:: Data for this exercise ::
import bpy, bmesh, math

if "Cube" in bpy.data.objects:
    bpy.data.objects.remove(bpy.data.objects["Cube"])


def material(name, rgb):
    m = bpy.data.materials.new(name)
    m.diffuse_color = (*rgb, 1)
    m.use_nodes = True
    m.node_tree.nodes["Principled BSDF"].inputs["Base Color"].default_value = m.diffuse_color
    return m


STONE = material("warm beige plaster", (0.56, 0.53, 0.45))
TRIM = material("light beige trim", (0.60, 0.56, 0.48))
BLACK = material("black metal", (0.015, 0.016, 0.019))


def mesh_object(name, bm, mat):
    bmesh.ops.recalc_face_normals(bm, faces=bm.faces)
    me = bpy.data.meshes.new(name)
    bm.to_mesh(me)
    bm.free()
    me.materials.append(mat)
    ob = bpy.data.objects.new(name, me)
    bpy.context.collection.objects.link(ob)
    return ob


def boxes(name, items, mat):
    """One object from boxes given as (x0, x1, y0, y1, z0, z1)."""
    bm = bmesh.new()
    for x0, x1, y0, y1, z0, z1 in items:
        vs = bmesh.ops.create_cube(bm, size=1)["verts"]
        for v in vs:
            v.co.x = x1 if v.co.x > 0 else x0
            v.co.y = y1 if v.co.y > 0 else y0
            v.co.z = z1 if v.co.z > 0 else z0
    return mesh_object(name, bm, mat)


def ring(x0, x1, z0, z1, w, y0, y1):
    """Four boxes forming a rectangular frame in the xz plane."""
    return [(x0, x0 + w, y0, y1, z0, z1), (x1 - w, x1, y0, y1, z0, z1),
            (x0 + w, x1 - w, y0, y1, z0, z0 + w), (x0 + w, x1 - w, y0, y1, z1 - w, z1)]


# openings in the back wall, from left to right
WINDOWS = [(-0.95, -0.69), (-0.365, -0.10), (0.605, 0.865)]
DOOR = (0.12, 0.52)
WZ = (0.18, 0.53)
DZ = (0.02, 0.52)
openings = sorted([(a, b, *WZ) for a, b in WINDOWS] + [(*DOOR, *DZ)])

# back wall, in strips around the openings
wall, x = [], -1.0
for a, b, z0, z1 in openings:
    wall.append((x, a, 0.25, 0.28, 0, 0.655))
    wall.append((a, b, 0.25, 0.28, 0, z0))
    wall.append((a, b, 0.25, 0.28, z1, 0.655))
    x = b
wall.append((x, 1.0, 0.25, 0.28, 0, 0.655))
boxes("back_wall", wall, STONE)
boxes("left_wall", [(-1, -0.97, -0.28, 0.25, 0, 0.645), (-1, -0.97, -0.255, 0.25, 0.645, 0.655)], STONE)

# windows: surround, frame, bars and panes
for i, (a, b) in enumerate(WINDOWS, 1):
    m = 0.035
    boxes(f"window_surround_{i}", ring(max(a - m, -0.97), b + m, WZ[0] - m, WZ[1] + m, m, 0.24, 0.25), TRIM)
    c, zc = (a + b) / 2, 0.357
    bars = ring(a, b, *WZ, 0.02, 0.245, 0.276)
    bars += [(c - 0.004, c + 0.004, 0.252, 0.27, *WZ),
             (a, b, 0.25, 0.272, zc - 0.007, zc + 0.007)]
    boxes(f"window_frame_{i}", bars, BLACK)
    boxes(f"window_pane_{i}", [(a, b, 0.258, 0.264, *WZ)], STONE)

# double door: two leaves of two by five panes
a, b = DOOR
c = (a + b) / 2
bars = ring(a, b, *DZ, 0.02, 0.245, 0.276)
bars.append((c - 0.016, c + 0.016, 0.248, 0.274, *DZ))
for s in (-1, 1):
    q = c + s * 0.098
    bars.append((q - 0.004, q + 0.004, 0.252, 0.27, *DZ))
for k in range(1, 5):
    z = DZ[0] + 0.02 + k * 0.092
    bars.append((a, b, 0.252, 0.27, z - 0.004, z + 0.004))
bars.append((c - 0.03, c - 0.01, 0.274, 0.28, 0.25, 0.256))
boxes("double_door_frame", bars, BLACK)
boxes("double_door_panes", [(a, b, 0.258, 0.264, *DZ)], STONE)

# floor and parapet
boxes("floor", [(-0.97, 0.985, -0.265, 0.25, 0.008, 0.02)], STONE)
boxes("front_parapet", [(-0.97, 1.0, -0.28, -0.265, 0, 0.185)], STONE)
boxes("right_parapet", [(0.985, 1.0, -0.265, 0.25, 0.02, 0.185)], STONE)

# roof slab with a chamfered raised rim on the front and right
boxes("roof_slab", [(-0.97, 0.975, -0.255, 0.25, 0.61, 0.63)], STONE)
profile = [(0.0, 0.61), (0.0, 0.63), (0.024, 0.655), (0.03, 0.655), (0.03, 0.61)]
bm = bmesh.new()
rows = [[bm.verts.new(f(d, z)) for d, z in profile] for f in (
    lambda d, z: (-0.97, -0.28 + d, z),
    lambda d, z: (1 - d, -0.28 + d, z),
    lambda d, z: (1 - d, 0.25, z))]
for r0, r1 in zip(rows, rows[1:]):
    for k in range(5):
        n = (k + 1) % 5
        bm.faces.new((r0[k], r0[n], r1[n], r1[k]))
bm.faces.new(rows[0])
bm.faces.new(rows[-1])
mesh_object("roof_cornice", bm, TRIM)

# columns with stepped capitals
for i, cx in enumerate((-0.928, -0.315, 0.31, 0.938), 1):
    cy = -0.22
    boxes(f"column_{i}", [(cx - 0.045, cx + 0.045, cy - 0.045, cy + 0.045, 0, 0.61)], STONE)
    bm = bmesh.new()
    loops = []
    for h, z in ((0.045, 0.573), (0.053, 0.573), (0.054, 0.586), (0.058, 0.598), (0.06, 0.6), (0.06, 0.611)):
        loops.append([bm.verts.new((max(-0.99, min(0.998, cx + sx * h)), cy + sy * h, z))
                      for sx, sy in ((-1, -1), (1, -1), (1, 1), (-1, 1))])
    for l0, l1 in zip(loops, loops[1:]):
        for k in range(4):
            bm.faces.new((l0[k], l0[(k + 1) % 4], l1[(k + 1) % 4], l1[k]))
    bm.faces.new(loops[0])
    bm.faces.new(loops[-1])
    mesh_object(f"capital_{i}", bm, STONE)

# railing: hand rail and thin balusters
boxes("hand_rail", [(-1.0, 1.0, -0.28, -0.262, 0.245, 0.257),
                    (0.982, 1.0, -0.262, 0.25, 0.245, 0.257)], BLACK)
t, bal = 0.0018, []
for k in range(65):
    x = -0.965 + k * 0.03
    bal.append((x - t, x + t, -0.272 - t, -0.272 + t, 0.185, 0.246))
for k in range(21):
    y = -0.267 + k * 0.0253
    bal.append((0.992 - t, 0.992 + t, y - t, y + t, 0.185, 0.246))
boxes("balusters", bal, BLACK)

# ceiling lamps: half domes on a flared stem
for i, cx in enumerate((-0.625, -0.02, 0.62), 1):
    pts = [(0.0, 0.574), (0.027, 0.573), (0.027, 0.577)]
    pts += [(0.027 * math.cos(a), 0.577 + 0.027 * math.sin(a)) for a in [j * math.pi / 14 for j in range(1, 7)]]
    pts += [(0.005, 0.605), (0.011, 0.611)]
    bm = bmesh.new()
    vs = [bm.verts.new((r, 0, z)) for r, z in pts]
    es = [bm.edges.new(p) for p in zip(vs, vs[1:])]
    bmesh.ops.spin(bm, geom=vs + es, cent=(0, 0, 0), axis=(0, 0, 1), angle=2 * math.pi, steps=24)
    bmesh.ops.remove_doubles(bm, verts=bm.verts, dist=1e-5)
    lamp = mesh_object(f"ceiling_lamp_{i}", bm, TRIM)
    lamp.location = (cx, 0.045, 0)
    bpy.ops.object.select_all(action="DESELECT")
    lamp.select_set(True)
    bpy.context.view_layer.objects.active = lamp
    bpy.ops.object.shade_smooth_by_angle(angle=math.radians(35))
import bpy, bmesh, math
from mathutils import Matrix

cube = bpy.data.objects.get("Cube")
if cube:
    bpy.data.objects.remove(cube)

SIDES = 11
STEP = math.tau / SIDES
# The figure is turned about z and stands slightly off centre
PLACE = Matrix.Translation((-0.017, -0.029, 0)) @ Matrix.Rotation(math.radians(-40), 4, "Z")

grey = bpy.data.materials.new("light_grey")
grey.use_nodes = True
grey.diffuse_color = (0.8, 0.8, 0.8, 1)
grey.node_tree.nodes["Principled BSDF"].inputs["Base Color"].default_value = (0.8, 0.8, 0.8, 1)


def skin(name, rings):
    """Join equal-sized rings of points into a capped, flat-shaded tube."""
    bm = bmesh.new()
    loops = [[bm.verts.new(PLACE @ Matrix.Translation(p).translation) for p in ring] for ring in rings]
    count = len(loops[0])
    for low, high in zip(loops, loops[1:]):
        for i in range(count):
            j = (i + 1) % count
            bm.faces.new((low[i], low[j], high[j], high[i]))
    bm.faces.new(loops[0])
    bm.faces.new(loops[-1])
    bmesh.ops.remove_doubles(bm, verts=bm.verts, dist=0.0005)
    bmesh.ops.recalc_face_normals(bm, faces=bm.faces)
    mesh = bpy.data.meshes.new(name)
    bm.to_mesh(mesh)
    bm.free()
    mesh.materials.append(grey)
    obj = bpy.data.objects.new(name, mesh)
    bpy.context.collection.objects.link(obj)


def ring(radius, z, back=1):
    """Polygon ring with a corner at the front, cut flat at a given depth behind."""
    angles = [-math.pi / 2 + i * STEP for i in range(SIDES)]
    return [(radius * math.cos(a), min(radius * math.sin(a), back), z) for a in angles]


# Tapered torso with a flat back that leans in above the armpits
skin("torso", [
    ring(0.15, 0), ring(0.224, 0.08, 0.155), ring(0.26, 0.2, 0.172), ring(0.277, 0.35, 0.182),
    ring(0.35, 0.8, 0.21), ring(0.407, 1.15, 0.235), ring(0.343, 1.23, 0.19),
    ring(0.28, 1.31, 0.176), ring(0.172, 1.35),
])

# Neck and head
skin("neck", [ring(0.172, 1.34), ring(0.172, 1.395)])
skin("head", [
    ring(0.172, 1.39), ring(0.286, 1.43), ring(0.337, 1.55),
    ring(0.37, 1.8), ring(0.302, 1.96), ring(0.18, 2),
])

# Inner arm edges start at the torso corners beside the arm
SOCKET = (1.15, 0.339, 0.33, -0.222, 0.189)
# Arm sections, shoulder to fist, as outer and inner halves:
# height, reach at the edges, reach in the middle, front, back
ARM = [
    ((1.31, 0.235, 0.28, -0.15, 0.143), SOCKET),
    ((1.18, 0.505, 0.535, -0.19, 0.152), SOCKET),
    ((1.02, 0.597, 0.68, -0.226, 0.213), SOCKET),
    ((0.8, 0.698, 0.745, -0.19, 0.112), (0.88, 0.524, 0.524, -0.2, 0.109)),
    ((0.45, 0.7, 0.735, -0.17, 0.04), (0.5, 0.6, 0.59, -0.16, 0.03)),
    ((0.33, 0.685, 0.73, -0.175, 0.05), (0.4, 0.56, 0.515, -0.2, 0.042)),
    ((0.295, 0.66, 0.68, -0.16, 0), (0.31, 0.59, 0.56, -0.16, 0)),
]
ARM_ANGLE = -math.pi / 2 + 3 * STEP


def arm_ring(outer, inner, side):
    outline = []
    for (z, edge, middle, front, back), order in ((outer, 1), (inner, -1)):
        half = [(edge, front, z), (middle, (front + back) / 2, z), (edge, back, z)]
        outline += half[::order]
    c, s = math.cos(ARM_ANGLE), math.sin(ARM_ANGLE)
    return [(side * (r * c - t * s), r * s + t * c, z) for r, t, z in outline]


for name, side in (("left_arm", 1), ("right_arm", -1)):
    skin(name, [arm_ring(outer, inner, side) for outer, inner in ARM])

:: What is needed ::
From the entries, report each line that includes the word "return".

:: Solved problem ::
    return m
    return ob
    return mesh_object(name, bm, mat)
    return [(x0, x0 + w, y0, y1, z0, z1), (x1 - w, x1, y0, y1, z0, z1),
    return [(radius * math.cos(a), min(radius * math.sin(a), back), z) for a in angles]
    return [(side * (r * c - t * s), r * s + t * c, z) for r, t, z in outline]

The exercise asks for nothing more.